After Green's resignation in 2017, the de facto Deputy Prime Minister function and responsibility was carried out by David Lidington in the office as Minister for the Cabinet Office, before passing to new First Secretary of State Dominic Raab in 2019.
The Deputy Prime Minister's Office (DPMO) is a non-statutory office, only being formed when a deputy prime minister is appointed which consists of the staff members and advisers who assist the deputy prime minister in his or her role. The most recent Deputy Prime Minister Nick Clegg maintained an office at the Cabinet Office headquarters, 70 Whitehall, which is linked to 10 Downing Street. Clegg's predecessor, John Prescott, maintained his main office at 26 Whitehall. The office is not an official single department and as such is part of and organised as part of the Cabinet Office.
Given that there is no constitutional office of Deputy Prime Minister, with the position being recreated on a case by case basis, the person who holds the post has no official residence. As a cabinet minister, however, they may have the use of a grace and favour London residence and country house. While in office, Nick Clegg resided at his private residence in Putney, London, and he shared Chevening House with former Foreign Secretary William Hague as a weekend residence. Clegg's predecessor, John Prescott, had the use of a flat in Admiralty House and used Dorneywood as his country residence.
|Name||Picture||Term of office||Party||Ministerial office(s)||PM|
|Clement Attlee||19 February 1942||23 May 1945||Labour (Leader)[note 4]||Churchill|
|Herbert Morrison||26 July 1945||26 October 1951||Labour (Deputy Leader)||Attlee|
(I & II)
|Anthony Eden||26 October 1951||6 April 1955||Conservative||Churchill|
|Office not in use||1955–1962||N/A||Eden|
|Rab Butler||13 July 1962||18 October 1963||Conservative|
|Office not in use||1963–1989[note 5]||N/A||Home|
|Geoffrey Howe||24 July 1989||1 November 1990||Conservative|
|Office not in use||1990–1995||N/A||Major|
|Michael Heseltine||20 July 1995||2 May 1997||Conservative|
|John Prescott||2 May 1997||27 June 2007||Labour (Deputy Leader)||Blair|

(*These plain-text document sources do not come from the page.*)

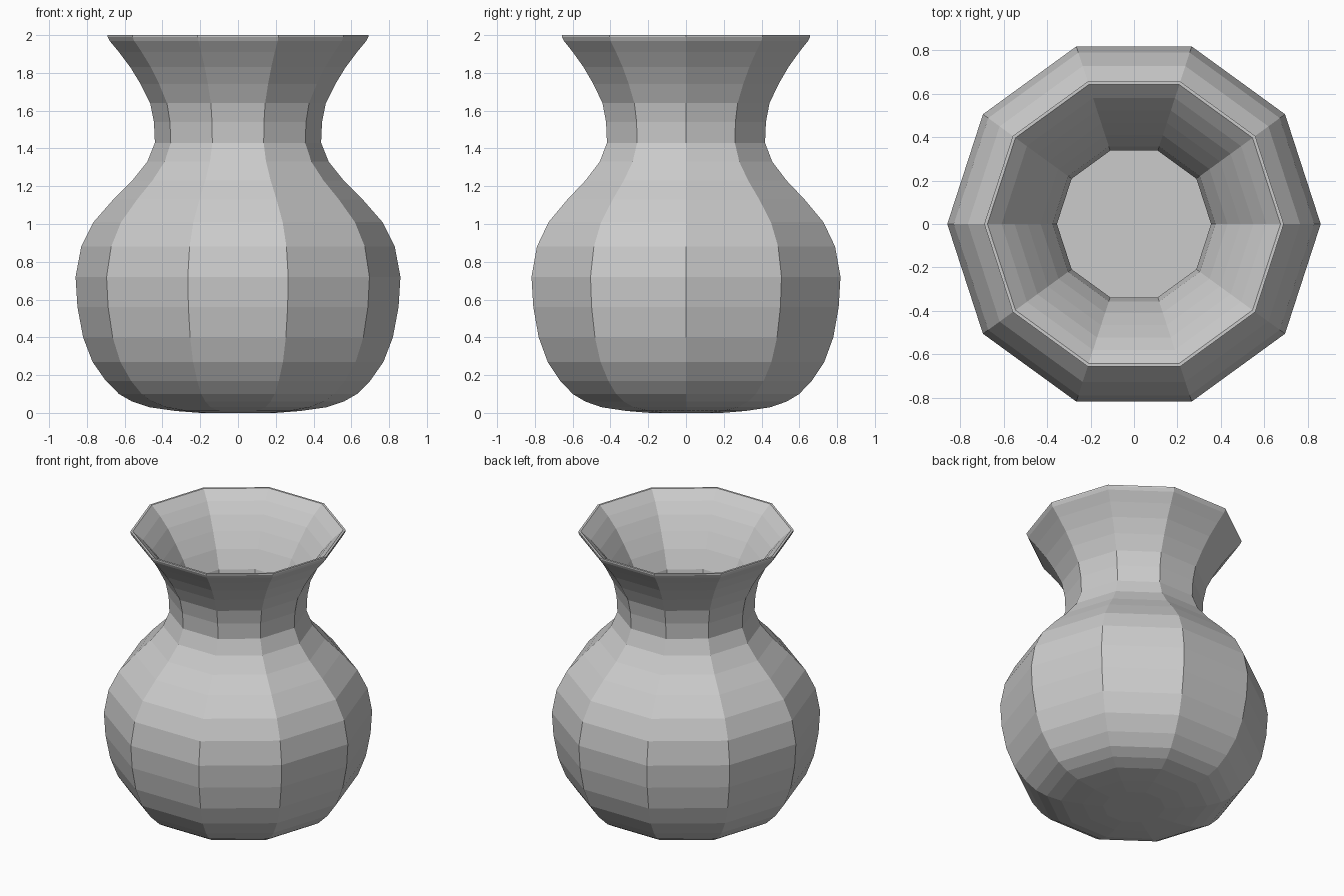
import bpy
import bmesh
from math import cos, sin, tau

SIDES = 10

cube = bpy.data.objects.get("Cube")
if cube:
    bpy.data.objects.remove(cube, do_unlink=True)

# Single matte grey clay
clay = bpy.data.materials.new("grey_clay")
clay.use_nodes = True
grey = (0.6, 0.6, 0.6, 1.0)
clay.diffuse_color = grey
clay.node_tree.nodes["Principled BSDF"].inputs["Base Color"].default_value = grey

# Outer wall, foot to rim: (radius, height)
outer = [(0.20, 0.0), (0.33, 0.01), (0.47, 0.03), (0.56, 0.06), (0.63, 0.10),
         (0.70, 0.17), (0.77, 0.27), (0.82, 0.40), (0.85, 0.56), (0.86, 0.72),
         (0.83, 0.88), (0.765, 1.01), (0.66, 1.13), (0.56, 1.23), (0.48, 1.33),
         (0.44, 1.43), (0.445, 1.54), (0.465, 1.64), (0.515, 1.74),
         (0.57, 1.83), (0.63, 1.91), (0.68, 1.97), (0.69, 1.99), (0.69, 2.0)]

# Inner wall, rim to floor
inner = [(0.675, 2.0), (0.61, 1.94), (0.55, 1.87), (0.49, 1.78), (0.43, 1.68),
         (0.375, 1.56), (0.355, 1.43), (0.40, 1.29), (0.48, 1.18), (0.59, 1.07),
         (0.69, 0.96), (0.75, 0.85), (0.775, 0.72), (0.765, 0.56), (0.735, 0.42),
         (0.69, 0.31), (0.63, 0.22), (0.55, 0.15), (0.45, 0.10), (0.36, 0.08)]


def lathe(name, profile, sides):
    """Turn a profile into a faceted solid, capped at both ends."""
    bm = bmesh.new()
    rings = [[bm.verts.new((r * cos(tau * i / sides), r * sin(tau * i / sides), z))
              for i in range(sides)] for r, z in profile]
    for low, high in zip(rings, rings[1:]):
        for i in range(sides):
            j = (i + 1) % sides
            bm.faces.new((low[i], low[j], high[j], high[i]))
    bm.faces.new(rings[0][::-1])   # foot
    bm.faces.new(rings[-1])        # inside floor
    mesh = bpy.data.meshes.new(name)
    bm.to_mesh(mesh)
    bm.free()
    mesh.materials.append(clay)
    obj = bpy.data.objects.new(name, mesh)
    bpy.context.collection.objects.link(obj)
    return obj


# Faceted vase: wall, rim and hollow in one turned surface
lathe("vase", outer + inner, SIDES)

|Office not in use||2007–2010||N/A||Brown|
|Nick Clegg||11 May 2010||8 May 2015||Liberal Democrats (Leader)[note 4]||Cameron|
|Office not in use||2015–present||N/A||Cameron|